Organic farming specialist Bob Whitney speaks at the Nutrition Mythbusters Discussion Series Monday in Fudge Auditorium. Lilly Yablon | Photographer

By Cole Gee | Reporter

The inaugural Nutrition MythBusters Discussion Series featured the debate between conventional and organic farming while shedding light on the misconceptions surrounding genetically modified organisms. Held Monday in the Fudge Auditorium in the newly built Mark and Paula Hurd Welcome Center, the event is the first part of a longer series.

Moderated by Dr. Leigh Greathouse, the panel included Dr. Jourdan Bell, a conventional farming specialist; Dr. Dan Hale, a livestock and meat specialist; Michelle Miller, a conventional farmer; Dr. Donna Nickerson, an Indigenous gardener; Ron Rabou, an organic farmer; and Bob Whitney, an organic farming specialist.

Conventional farming relies on the use of GMOs and pesticides in order to grow food, whereas organic farming relies on traditional and natural farming methods. The use of GMOs and other chemicals can be a turnoff for consumers, and due to effective marketing and promotion, many believe organic farming is inherently better because it doesn’t use such products. However, Miller said it’s not so cut and dry.

“Pesticide-wise, you know, natural, synthetic or man-made — it doesn’t really do much or say much in terms of toxicity,” Miller said. “Snake venom is natural. Poison ivy is natural.

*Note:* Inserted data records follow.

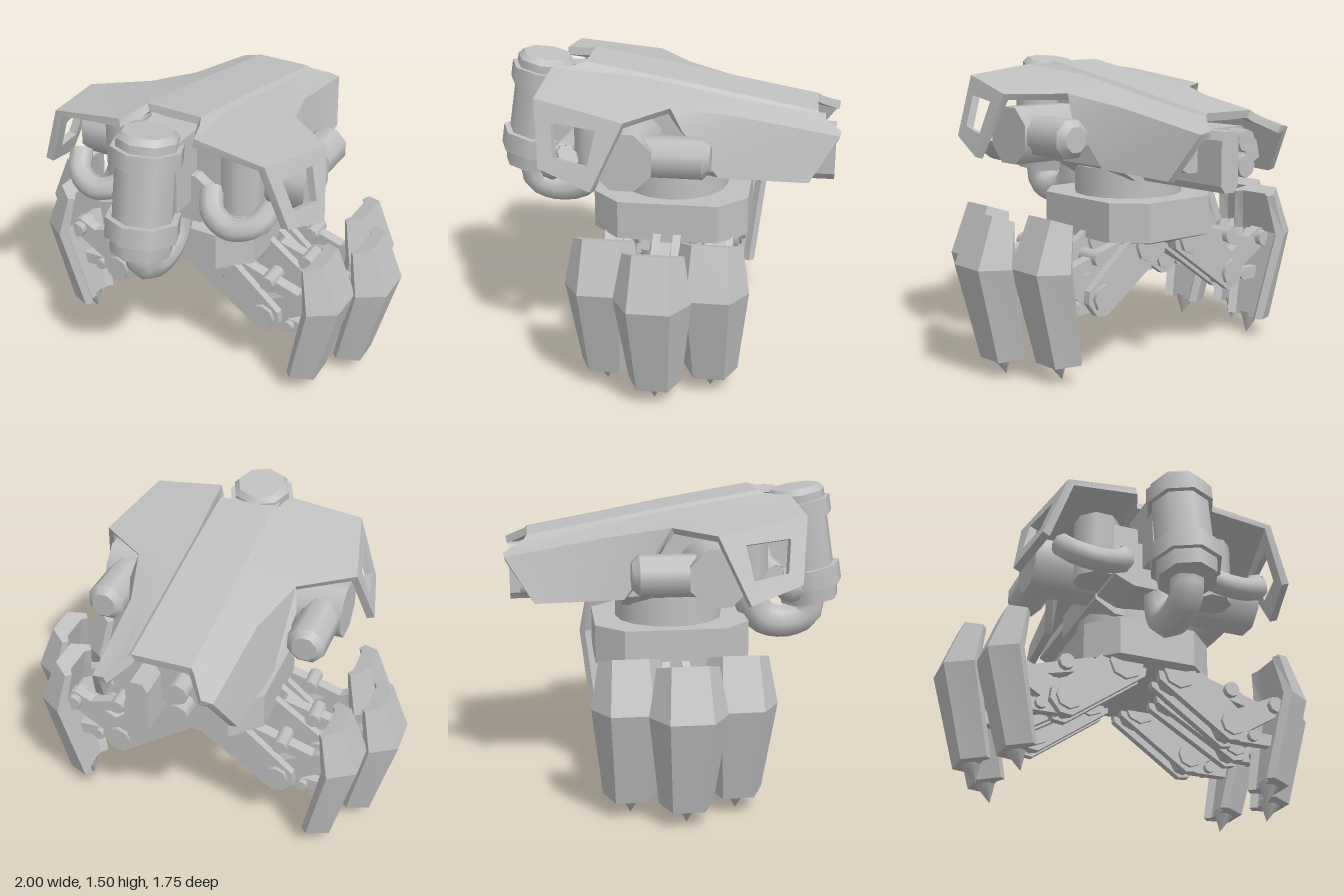
import * as THREE from 'three';
import { toCreasedNormals } from 'three/addons/utils/BufferGeometryUtils.js';

const metal = new THREE.MeshStandardMaterial({ color: 0xc0c0c0, side: THREE.DoubleSide });
metal.name = 'lightGrey';

function add(parent, name, geo, x = 0, y = 0, z = 0) {
  const m = new THREE.Mesh(geo, metal);
  m.name = name;
  m.position.set(x, y, z);
  parent.add(m);
  return m;
}
const V = (x, y, z) => new THREE.Vector3(x, y, z);
const polygon = pts => new THREE.Shape(pts.map(p => new THREE.Vector2(...p)));
const prism = (pts, depth) => new THREE.ExtrudeGeometry(polygon(pts), { depth, bevelEnabled: false });
const mirrored = half => [...half, ...half.map(([x, y]) => [-x, y]).reverse()];

// Geometry from convex polygons of points
function fromFaces(faces, crease) {
  const pos = [];
  for (const f of faces)
    for (let i = 1; i < f.length - 1; i++)
      for (const p of [f[0], f[i], f[i + 1]]) pos.push(p.x, p.y, p.z);
  const g = new THREE.BufferGeometry();
  g.setAttribute('position', new THREE.Float32BufferAttribute(pos, 3));
  g.computeVertexNormals();
  return toCreasedNormals(g, crease);
}

// Gives a sheet of quads thickness: an inner copy plus a rim on every open edge
function shell(quads, t) {
  const key = p => p.toArray().map(v => v.toFixed(3)).join();
  const normals = {}, edges = {};
  for (const q of quads) {
    const n = q[2].clone().sub(q[0]).cross(q[3].clone().sub(q[1])).normalize();
    q.forEach((p, i) => {
      (normals[key(p)] ??= V(0, 0, 0)).add(n);
      edges[key(p) + '|' + key(q[(i + 1) % 4])] = [p, q[(i + 1) % 4]];
    });
  }
  const inner = p => p.clone().addScaledVector(normals[key(p)].clone().normalize(), -t);
  const faces = [...quads, ...quads.map(q => q.map(inner).reverse())];
  for (const [k, [a, b]] of Object.entries(edges))
    if (!edges[k.split('|').reverse().join('|')]) faces.push([b, a, inner(a), inner(b)]);
  return fromFaces(faces, .4);
}

function carapace() {
  // Rows run back to front, points run from the centre line to the lower edge
  const rows = [
    [[0, 1.28, -.76], [.145, 1.28, -.76], [.165, 1.262, -.775], [.235, 1.21, -.875], [.29, 1.2, -.87], [.355, .98, -.73]],
    [[0, 1.35, -.37], [.145, 1.35, -.37], [.165, 1.332, -.37], [.24, 1.315, -.37], [.32, 1.29, -.37], [.385, .995, -.3]],
    [[0, 1.405, -.08], [.145, 1.405, -.08], [.165, 1.387, -.08], [.28, 1.367, -.08], [.41, 1.345, -.07], [.435, 1.24, -.13]],
    [[0, 1.437, .11], [.145, 1.437, .11], [.165, 1.42, .11], [.4, 1.385, .11], [.66, 1.345, .115], [.735, 1.03, .26]],
    [[0, 1.483, .385], [.145, 1.483, .385], [.165, 1.468, .43], [.2, 1.46, .545], [.56, 1.415, .55], [.67, 1.11, .515]],
  ];
  const quads = [];
  for (const s of [1, -1]) {
    const P = rows.map(r => r.map(p => V(s * p[0], p[1], p[2])));
    const push = (...q) => quads.push(s > 0 ? q : q.reverse());
    for (let r = 0; r < 4; r++)
      for (let c = 0; c < (r < 2 ? 5 : 4); c++)
        push(P[r][c], P[r + 1][c], P[r + 1][c + 1], P[r][c + 1]);
    // Side panel framed around a window
    const o = [P[3][4], P[4][4], P[4][5], P[3][5]];
    const hole = [[.25, .2], [.8, .27], [.74, .75], [.2, .7]].map(([u, v]) =>
      o[0].clone().lerp(o[1], u).lerp(o[3].clone().lerp(o[2], u), v));
    for (let i = 0; i < 4; i++) {
      const j = (i + 1) % 4;
      push(o[i], o[j], hole[j], hole[i]);
    }
  }
  return shell(quads, .04);
}

// Claw: shallow channel section lofted through three levels
function clawGeometry() {
  // height, outer x, face half-width, full half-width, depth factor, rise with depth
  const levels = [[.805, .905, .085, .145, .62, -.35], [.56, 1, .1, .183, 1, 0], [.09, .88, .075, .13, .85, .1]];
  const loops = levels.map(([y, x, a, b, f, k]) => {
    const half = [[0, a], [.13, b], [.165, b - .03], [.13, b - .065]];
    const pt = ([d, z], s) => V(x - d * f, y + k * d * f, s * z);
    return [...half.map(h => pt(h, 1)), ...half.reverse().map(h => pt(h, -1))];
  });
  const faces = [];
  for (let l = 0; l < 2; l++)
    for (let i = 0; i < 8; i++) {
      const j = (i + 1) % 8;
      faces.push([loops[l + 1][i], loops[l + 1][j], loops[l][j], loops[l][i]]);
    }
  for (const [L, up] of [[loops[0], true], [loops[2], false]])
    for (const f of [[3, 2, 1, 0], [7, 6, 5, 4], [7, 4, 3, 0]]) {
      const q = f.map(i => L[i]);
      faces.push(up ? q.reverse() : q);
    }
  return fromFaces(faces, .15);
}

// Flat bar with clipped ends between two pivots in the xy plane
function link(parent, name, [x1, y1], [x2, y2], r1, r2, t, z) {
  const len = Math.hypot(x2 - x1, y2 - y1);
  const g = prism([[-r1, -r1 / 2], [-r1 / 2, -r1], [len + r2 / 2, -r2], [len + r2, -r2 / 2],
    [len + r2, r2 / 2], [len + r2 / 2, r2], [-r1 / 2, r1], [-r1, r1 / 2]], t).translate(0, 0, -t / 2);
  add(parent, name, g, x1, y1, z).rotation.z = Math.atan2(y2 - y1, x2 - x1);
}
const bolt = (parent, name, [x, y], r, len) =>
  add(parent, name, new THREE.CylinderGeometry(r, r, len, 8).rotateX(Math.PI / 2), x, y, 0);

function makeLeg(out) {
  const leg = new THREE.Group();
  leg.name = 'leg';
  const hip = [.145 + out * .65, .61], knee = [.435 + out, .385], mount = [.7 + out, .53];
  for (const z of [-.05, .05]) link(leg, 'upperArm', hip, knee, .105, .085, .04, z);
  bolt(leg, 'hipBolt', hip, .088, .18);
  bolt(leg, 'kneeBolt', knee, .068, .18);
  link(leg, 'lowerArm', knee, mount, .07, .05, .06, 0);
  bolt(leg, 'ankleBolt', mount, .042, .13);
  link(leg, 'lowerStrut', [knee[0] + .05, .345], [.72 + out, .34], .035, .03, .05, 0);
  bolt(leg, 'strutBolt', [knee[0] + .13, .345], .03, .11);
  link(leg, 'upperStrut', [hip[0] + .15, .6], [mount[0] - .04, .5], .035, .025, .06, 0);
  bolt(leg, 'upperStrutBolt', [hip[0] + .3, .575], .04, .13);
  add(leg, 'claw', clawGeometry(), out - .145);
  const tip = new THREE.ConeGeometry(.055, .11, 6).rotateX(Math.PI);
  add(leg, 'clawTip', tip, out + .652, .058, 0).rotation.z = -.25;
  return leg;
}

// Bent tube with flat ends
function hose(parent, name, pts, r) {
  const g = new THREE.TubeGeometry(new THREE.CatmullRomCurve3(pts.map(p => V(...p))), 14, r, 8);
  add(parent, name, g);
  for (const [p, q] of [[pts[0], pts[1]], [pts.at(-1), pts.at(-2)]])
    add(parent, name + 'End', new THREE.CircleGeometry(r, 8), ...p).lookAt(...p.map((v, i) => 2 * v - q[i]));
}

export function createModel() {
  const model = new THREE.Group();
  model.name = 'walker';
  add(model, 'carapace', carapace());

  // Chassis under the carapace
  const belly = mirrored([[.17, .918], [.28, .985], [.28, 1.12], [.15, 1.2]]);
  const bow = mirrored([[.17, .955], [.27, 1], [.27, 1.12], [.15, 1.2]]);
  const stern = mirrored([[.2, 1], [.28, 1.04], [.26, 1.12], [.15, 1.2]]);
  add(model, 'chassisMiddle', prism(belly, .5), 0, 0, -.3);
  add(model, 'chassisFront', prism(bow, .27), 0, 0, .18);
  add(model, 'chassisRear', prism(stern, .42), 0, 0, -.7);
  add(model, 'chassisCore', new THREE.BoxGeometry(.54, .26, .5), 0, 1.19, .14);
  add(model, 'frontMount', new THREE.BoxGeometry(.25, .36, .3), 0, 1.24, .43);

  // Rear fittings
  const fin = prism([[.03, .95], [.055, .915], [.115, .915], [.14, .95], [.14, 1.16], [.115, 1.2], [.055, 1.2], [.03, 1.16]], .55);
  add(model, 'rearFin', fin, 0, 0, -.855);
  for (const y of [1.02, 1.14])
    add(model, 'rearPort', new THREE.CylinderGeometry(.055, .055, .2, 8).rotateX(Math.PI / 2), -.085, y, -.7);

  // Leaning front canister, built along its own axis from the top down
  const can = new THREE.Group();
  can.name = 'canister';
  can.position.set(0, 1.48, .607);
  can.rotation.x = -.162;
  model.add(can);
  for (const [name, r0, r1, top, bottom] of [
    ['canisterCap', .125, .15, 0, .03], ['canisterBody', .15, .15, .03, .5],
    ['upperBand', .175, .175, .07, .155], ['lowerBand', .182, .182, .42, .52],
    ['canisterFoot', .16, .15, .5, .6]])
    add(can, name, new THREE.CylinderGeometry(r0, r1, bottom - top, 8), 0, -(top + bottom) / 2, 0);
  hose(model, 'frontHose', [[0, .9, .695], [0, .81, .68], [0, .768, .58], [0, .79, .46], [0, .87, .395], [0, 1, .37]], .087);

  // Paired shoulder machinery
  for (const s of [1, -1]) {
    hose(model, 'sideHose', [[.21, 1.13, .4], [.26, 1.055, .48], [.375, 1.02, .515], [.49, 1.055, .48], [.535, 1.13, .4]]
      .map(([x, y, z]) => [s * x, y, z]), .06);
    const column = new THREE.CylinderGeometry(.115, .115, .34, 8).rotateY(Math.PI / 8);
    add(model, 'shoulderColumn', column, s * .315, 1.19, .3);
    const drum = new THREE.CylinderGeometry(.15, .15, .42, 8).rotateY(Math.PI / 8).rotateZ(Math.PI / 2);
    add(model, 'shoulderDrum', drum, s * .415, 1.14, .13);
    const tube = (r0, r1, l) => new THREE.CylinderGeometry(r0, r1, l, 8).rotateX(-Math.PI / 2).rotateZ(Math.PI / 8);
    add(model, 'sideCylinder', tube(.1, .1, .34), s * .52, 1.143, -.07);
    add(model, 'sideCylinderCap', tube(.065, .1, .035), s * .52, 1.143, -.257);
  }

  // Turret and hip block, with a narrowed underside
  add(model, 'turretNeck', new THREE.CylinderGeometry(.275, .275, .16, 16), 0, .89, -.045);
  const hip = polygon([[.34, .25], [.2, .39], [-.2, .39], [-.34, .25], [-.34, -.25], [-.2, -.39], [.2, -.39], [.34, -.25]]);
  const hipGeo = new THREE.ExtrudeGeometry(hip, { depth: .24, steps: 2, bevelEnabled: false }).rotateX(Math.PI / 2);
  const p = hipGeo.attributes.position;
  for (let i = 0; i < p.count; i++) {
    if (p.getY(i) < -.2) p.setXYZ(i, p.getX(i) * .6, p.getY(i), p.getZ(i) * .7);
    else if (p.getY(i) < -.1) p.setY(i, -.195);
  }
  hipGeo.computeVertexNormals();
  add(model, 'hipBlock', hipGeo, 0, .825, -.045);

  // Three legs on each side, the middle one reaching further out
  for (const turn of [0, Math.PI]) {
    const side = new THREE.Group();
    side.name = turn ? 'rightLegs' : 'leftLegs';
    side.position.z = -.045;
    side.rotation.y = turn;
    for (const [z, out] of [[-.255, 0], [0, .145], [.255, 0]]) {
      const leg = makeLeg(out);
      leg.position.z = z;
      side.add(leg);
    }
    model.add(side);
  }
  return model;
}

But if you’re looking at what synthetic pesticides exist for farmers nowadays and you compare it to around 40 and 50 years ago, we’ve made huge leaps and bounds. And ultimately, I think that’s what everybody wants.”

As the self-proclaimed “GMO girl,” Miller said a lot of the public’s fear of GMOs comes from a lack of knowledge about how they work. According to a study done by the National Science Foundation in 2016, 79% of Americans believed GMOs were potentially dangerous to the environment, with 18% saying they’re not and 4% saying they had no idea.

Rabou said this irrational fear of GMOs is not only detrimental to the nation’s food supply but also affects people’s health. He said many consumers are passing over healthy and safe products due to the fact that they are not labeled as “organic,” which in turn severely limits their diets.

“Not eating fruits and vegetables because they’re not organic does way more harm than eating fruits and vegetables that were completely doused with levels of chemicals,” Rabou said. “You’re going to do more damage to your body by not eating it than you are to actually eat it.”

The panelists ultimately emphasized the importance of informed consumer choices. Both conventionally farmed and organically farmed food have their positives and negatives, and the panelists said they wanted the audience to leave with the idea that people should be able to freely decide what products they want.

“If you can take anything from tonight, remember this: The American farmer, conventional or organic, produces the most plentiful and healthy food supply that has ever existed in the history of the world,” Rabou said. “You have the opportunity to decide which of those products you want. It’s safe, healthy and the most plentiful that the world has ever seen. What more could you want from American agriculture?”